# Is it Possible to Directly Measure Energy?

Would it be possible to measure energy directly in joules instead of measuring what effect energy has on something?

Say for example you have a car of known weight traveling a speed v. To get the car's energy we would have to measure its weight and speed, not its energy directly. Same with a calorimeter, we have to measure the change in temperature in the water and then the water's mass in order to get energy instead of directly measuring energy.

I'm wondering if it's possible.

• If it becomes possible then energy would become a fundamental quantity like length, time, temperature etc but is it ? Jun 4, 2021 at 1:05
• $e=mc^2$, which implies that it would take an energy meter with an EXTREME amount of precision to do this job. There are also many different forms of energy. The answer to your question is "no". Jun 4, 2021 at 2:23

I would say it would be impossible to "measure" anything "directly" , unless you get a bit sloppy about the definition of measure and directly. Heisenberg's uncertainty principle in one form or another implies you can't measure anything without disturbing the system. The very concept of "measurement" implies sampling from some realm and converting that sample to another realm so that isn't direct.

Although you can get a measure of a car's speed without directly measuring distance & time, with the old-school speedos that used eddy current torque (but it is still not "fundamental") , so electrodynamics allows a "direct" measure of speed without the distance and time measurement, but the speedo reaction torque slows the car down a tiny amount. Even something subtle like doppler shift requires time=1/F and distance=wavelength.

The best you can hope for is a "more direct" measurement, i.e. one with only one conversion in the process.

As for the car, you could drive it into a perfectly ideal spring attached to an infinite mass, and measure the peak deflection of the spring. The car has the same energy afterwards, but momentum has been reversed,

The other serious show stopper is that the kinetic energy is a function of the reference frame, so there is no absolute value of kinetic energy, after all if the car is the equator the speed is already 400km/hr westward. (even more if you factor in orbital velocity around the sun)

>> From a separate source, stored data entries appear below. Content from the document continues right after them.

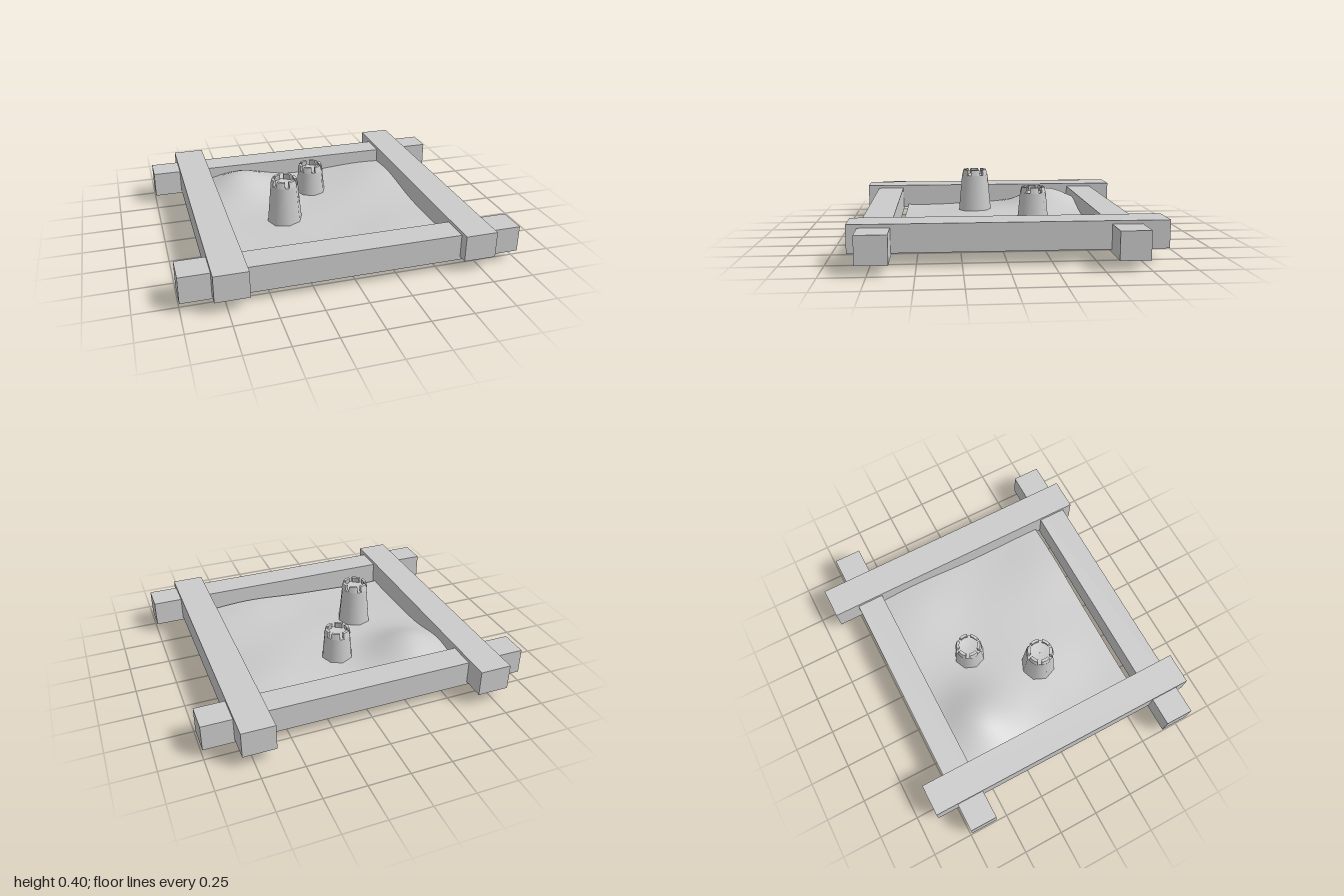
import * as THREE from 'three';

const grey = new THREE.MeshStandardMaterial({ color: 0xcccccc, side: THREE.DoubleSide });

function add(parent, name, geometry) {
  const mesh = new THREE.Mesh(geometry, grey);
  mesh.name = name;
  parent.add(mesh);
  return mesh;
}

// Timber given by its extents on each axis
function beam(parent, name, [x0, x1], [y0, y1], [z0, z1]) {
  const mesh = add(parent, name, new THREE.BoxGeometry(x1 - x0, y1 - y0, z1 - z0));
  mesh.position.set((x0 + x1) / 2, (y0 + y1) / 2, (z0 + z1) / 2);
}

// Smooth mounds and hollows: x, z, height, spread
const mounds = [
  [-0.42, -0.38, 0.132, 0.17],
  [0.5, -0.35, 0.045, 0.22],
  [-0.2, 0.15, 0.018, 0.2],
  [0.15, 0.05, 0.015, 0.18],
  [0.35, 0.5, 0.03, 0.2],
  [-0.5, 0.45, -0.015, 0.2],
];
function sandHeight(x, z) {
  return mounds.reduce((y, [mx, mz, h, s]) =>
    y + h * Math.exp(-((x - mx) ** 2 + (z - mz) ** 2) / (2 * s * s)), 0.108);
}

function sandSurface() {
  const g = new THREE.PlaneGeometry(1.36, 1.25, 32, 32).rotateX(-Math.PI / 2).translate(0, 0, -0.025);
  const p = g.attributes.position;
  for (let i = 0; i < p.count; i++) p.setY(i, sandHeight(p.getX(i), p.getZ(i)));
  g.computeVertexNormals();
  return g;
}

// One tooth of the battlement: a ring sector, extruded upward and leaning inward
function toothGeometry(angle, width, outer, inner, height) {
  const shape = new THREE.Shape();
  shape.absarc(0, 0, outer, angle - width / 2, angle + width / 2, false);
  shape.absarc(0, 0, inner, angle + width / 2, angle - width / 2, true);
  shape.closePath();
  const g = new THREE.ExtrudeGeometry(shape, { depth: height, bevelEnabled: false, curveSegments: 2 });
  g.rotateX(-Math.PI / 2);
  const p = g.attributes.position;
  for (let i = 0; i < p.count; i++) {
    const k = 1 - 0.1 * p.getY(i) / height;
    p.setX(i, p.getX(i) * k);
    p.setZ(i, p.getZ(i) * k);
  }
  g.computeVertexNormals();
  return g;
}

// Hollow sand tower, open below, with a dished top
function tower(parent, name, x, y, z, scale) {
  const group = new THREE.Group();
  group.name = name;
  const wall = add(group, 'towerWall', new THREE.CylinderGeometry(0.084, 0.11, 0.28, 8, 1, true));
  wall.position.y = 0.14;
  const dish = [[0.001, 0.272], [0.045, 0.274], [0.064, 0.28], [0.084, 0.28]];
  add(group, 'towerTop', new THREE.LatheGeometry(dish.map(([r, h]) => new THREE.Vector2(r, h)), 8));
  for (let i = 0; i < 6; i++) {
    const tooth = add(group, 'battlement', toothGeometry(i * Math.PI / 3, 0.72, 0.083, 0.064, 0.036));
    tooth.position.y = 0.279;
  }
  group.position.set(x, y, z);
  group.scale.setScalar(scale);
  parent.add(group);
}

export function createModel() {
  const model = new THREE.Group();
  model.name = 'sandpit';

  // Frame: two lower cross beams and two raised side beams
  beam(model, 'backBeam', [-1, 1], [0.06, 0.22], [-0.74, -0.57]);
  beam(model, 'frontBeam', [-1, 1], [0.06, 0.22], [0.635, 0.81]);
  beam(model, 'rightBeam', [-0.825, -0.63], [0.08, 0.24], [-0.88, 0.885]);
  beam(model, 'leftBeam', [0.625, 0.82], [0.08, 0.24], [-0.895, 0.87]);

  add(model, 'sand', sandSurface());

  tower(model, 'tallTower', -0.255, 0.075, 0.13, 1.03);
  tower(model, 'shortTower', 0.015, 0, -0.235, 1);
  return model;
}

There was a time when Science was known as "Natural Philosophy", measurement angst is part of that Philosophy.

Note that you also can't measure speed directly; you are always measuring distance and time and using a relationship between the two. (There is no "speed meter" that fundamentally measures speed.) The thing you're noticing about energy is not unique to energy; most measurable quantities are not "fundamental," but are derived from fundamental quantities. You may find the following interesting: https://plato.stanford.edu/entries/measurement-science/

• A Doppler radar measures target velocity very well without measuring distance, in fact the range measurement is completely unrelated to it. A Doppler radar measures the pulse to pulse phase variation of the echo signal relative to a local oscillator. Aug 13, 2020 at 9:52
• @hyportnex: I like your comment, but I'm not sure it's absolutely correct. Aren't you still measuring a distance, it's just that the distance you are measuring is the peak-to-peak distance in the radar signal? Aug 13, 2020 at 12:07
• @James the measurement is not not "peak to peak\$ but you would be justified to say that the instantaneous phase is itself a periodic function of distance, so in that sense we do measure distance within a wavelength but otherwise it is a frequency/phase measurement not range. Aug 13, 2020 at 12:25
• @hyportnex Good comment, but the phase measurement is itself a measure of time (time delay relative to the local oscillator), and is not directly a measure of speed. See especially Section 3.1 of the link I gave. Aug 13, 2020 at 15:20
• that is correct, I only wanted to emphasize that velocity measurement does not need distance measurement. Aug 13, 2020 at 15:31